In that case, heard this morning, Collins told the judge she “could have been a little more temperate” in an email complaining about a former Church member who had spoken to a group of Dublin students about cults.
Counsel for Griffiths Seamus O Tuathail SC described the email as “a vicious character attack”.
“I could have dealt with it in a more temperate way,” Collins said of her complaint to the headmaster of St David’s CBS in Artane, Dublin, after Griffiths posted audio of the talk he gave the school’s Leaving Cert students online.
She told barrister John Smith, who appeared with Mr O Tuathail and solicitor Cormac O Ceallaigh, that she had sent the headmaster a link to an online video showing a picture of Griffiths naked, with only a Guy Fawkes mask covering his genitals.

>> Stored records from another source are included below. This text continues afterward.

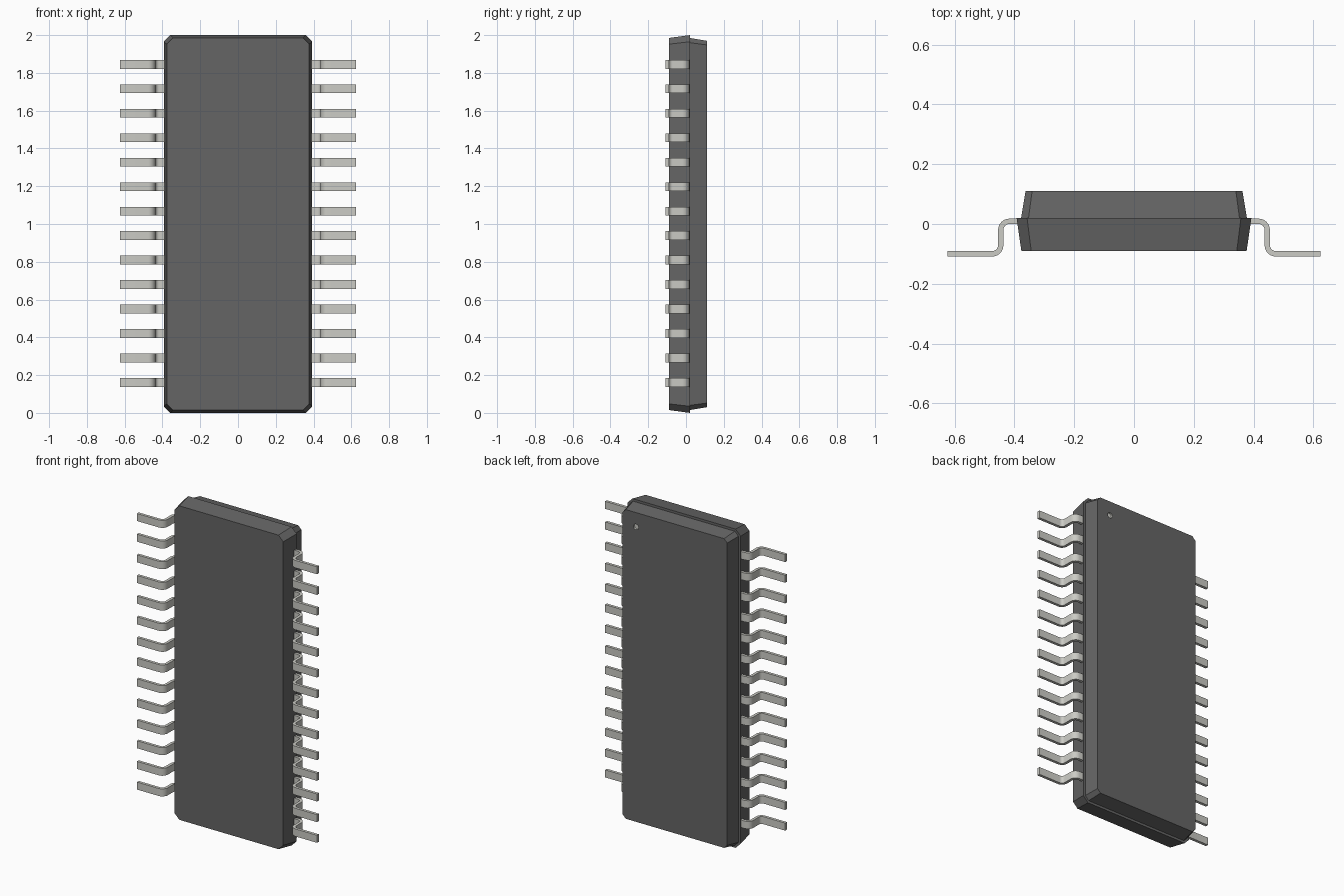
import bpy, bmesh
from math import pi, sin, cos, radians

if "Cube" in bpy.data.objects:
    bpy.data.objects.remove(bpy.data.objects["Cube"])


def material(name, rgb):
    m = bpy.data.materials.new(name)
    m.diffuse_color = (*rgb, 1)
    m.use_nodes = True
    m.node_tree.nodes["Principled BSDF"].inputs["Base Color"].default_value = m.diffuse_color
    return m


DARK = material("dark_resin", (0.13, 0.13, 0.13))
METAL = material("tinned_metal", (0.60, 0.60, 0.56))


def finish(name, bm, mat):
    bmesh.ops.recalc_face_normals(bm, faces=bm.faces[:])
    mesh = bpy.data.meshes.new(name)
    bm.to_mesh(mesh)
    bm.free()
    mesh.materials.append(mat)
    ob = bpy.data.objects.new(name, mesh)
    bpy.context.collection.objects.link(ob)
    return ob


def tapered_slab(name, rings):
    """Slab lofted along y; each ring is (y, half width, half height, corner cut)."""
    bm = bmesh.new()
    loops = []
    for y, w, h, c in rings:
        pts = [(w, h - c), (w - c, h), (c - w, h), (-w, h - c),
               (-w, c - h), (c - w, -h), (w - c, -h), (w, c - h)]
        loops.append([bm.verts.new((x, y, 1 + z)) for x, z in pts])
    for a, b in zip(loops, loops[1:]):
        for i in range(8):
            j = (i + 1) % 8
            bm.faces.new((a[i], a[j], b[j], b[i]))
    bm.faces.new(loops[0])
    bm.faces.new(loops[-1])
    return finish(name, bm, DARK)


# Package body: wide front half and slightly smaller back half
tapered_slab("front_body", [(-0.09, 0.377, 0.985, 0.033), (0.02, 0.393, 1.0, 0.035)])
back = tapered_slab("back_body", [(0.02, 0.378, 0.985, 0.025), (0.11, 0.363, 0.97, 0.022)])

# Small round orientation dimple in the back face
bm = bmesh.new()
bmesh.ops.create_cone(bm, cap_ends=True, segments=24, radius1=0.017, radius2=0.017, depth=0.04)
cutter = finish("dimple_cutter", bm, METAL)
cutter.location = (0.27, 0.12, 1.88)
cutter.rotation_euler = (pi / 2, 0, 0)
cutter.hide_render = True
cutter.hide_set(True)
back.data.materials.append(METAL)
cut = back.modifiers.new("dimple", 'BOOLEAN')
cut.object = cutter
cut.operation = 'DIFFERENCE'
cut.solver = 'EXACT'
cut.material_mode = 'TRANSFER'

# Gull-wing lead: paired inner and outer points along the bent strip
R_IN, R_OUT, STEPS = 0.020, 0.038, 6
pairs = [((0.36, 0.018), (0.36, 0.0))]
for i in range(STEPS + 1):          # shoulder bend
    a = pi / 2 * (1 - i / STEPS)
    pairs.append(tuple((0.417 + r * cos(a), -0.020 + r * sin(a)) for r in (R_OUT, R_IN)))
for i in range(STEPS + 1):          # foot bend
    a = pi + pi / 2 * i / STEPS
    pairs.append(tuple((0.475 + r * cos(a), -0.071 + r * sin(a)) for r in (R_IN, R_OUT)))
pairs.append(((0.625, -0.091), (0.625, -0.109)))

HALF, PITCH, COUNT = 0.0235, 0.1296, 14
bm = bmesh.new()
rings = []
for (ax, ay), (bx, by) in pairs:
    z0 = 1.003 - PITCH * (COUNT - 1) / 2
    rings.append([bm.verts.new(p) for p in (
        (ax, ay, z0 - HALF), (ax, ay, z0 + HALF), (bx, by, z0 + HALF), (bx, by, z0 - HALF))])
for a, b in zip(rings, rings[1:]):
    for i in range(4):
        j = (i + 1) % 4
        bm.faces.new((a[i], a[j], b[j], b[i]))
bm.faces.new(rings[0])
bm.faces.new(rings[-1])
leads = finish("leads", bm, METAL)

bpy.context.view_layer.objects.active = leads
leads.select_set(True)
bpy.ops.object.shade_smooth_by_angle(angle=radians(30))

# Repeat the lead up the side and mirror to the other side
row = leads.modifiers.new("row", 'ARRAY')
row.count = COUNT
row.use_relative_offset = False
row.use_constant_offset = True
row.constant_offset_displace = (0, 0, PITCH)
mirror = leads.modifiers.new("other_side", 'MIRROR')
mirror.use_axis = (True, False, False)
mirror.use_mirror_merge = False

Collins, a director of a Dublin chiropractic clinic, of The Boulevard, Mount Eustace, Tyrrelstown, Dublin 15, told Judge James O’Donohue she had written to the school principal as a concerned parent and not to besmirch Mr Griffiths.
She earlier told her barrister Frank Beatty that, while she did not have a child attending St David’s, she was involved in tutoring children on drugs awareness and felt she had a duty to complain.
In her email, Collins alleged that Griffiths had “openly and viciously” slandered the Church during the talk.
She accused him of being “an avid hate campaigner against Scientologists” and of “hate-mongering” against the Church.
‘Not a grain of truth’
The court heard that a teacher from St David’s had asked Griffiths to address school pupils on cults and that it was Mr Griffiths who had shared audio of his address, which warned the boys of the dangers of getting involved with the Church.
Mr Griffiths said he had been shocked, horrified and appalled when he learned of Ms Collins’ allegations, in which he said there was “not a grain of truth”.
He said her statements had lowered his reputation in the minds of right-thinking people while holding him up to hatred, ridicule and contempt.
Ms Collins (nee Shortt) is a daughter of publican Frank Shortt, who was falsely accused by corrupt gardaí of allowing drug-dealing in the nightclub he owned in Donegal.
In 2007, the Supreme Court more than doubled to €4.6 million damages awarded by the High Court to him after he was wrongly convicted in 1995 of allowing the sale of drugs at his Point Inn premises in Quigley’s Point, Innishowen, Co Donegal.
He was imprisoned for three years before being cleared.
Judgment was reserved by Judge O’Donohue in both cases.
Comments are closed on this article for legal reasons.
Originally published 13.10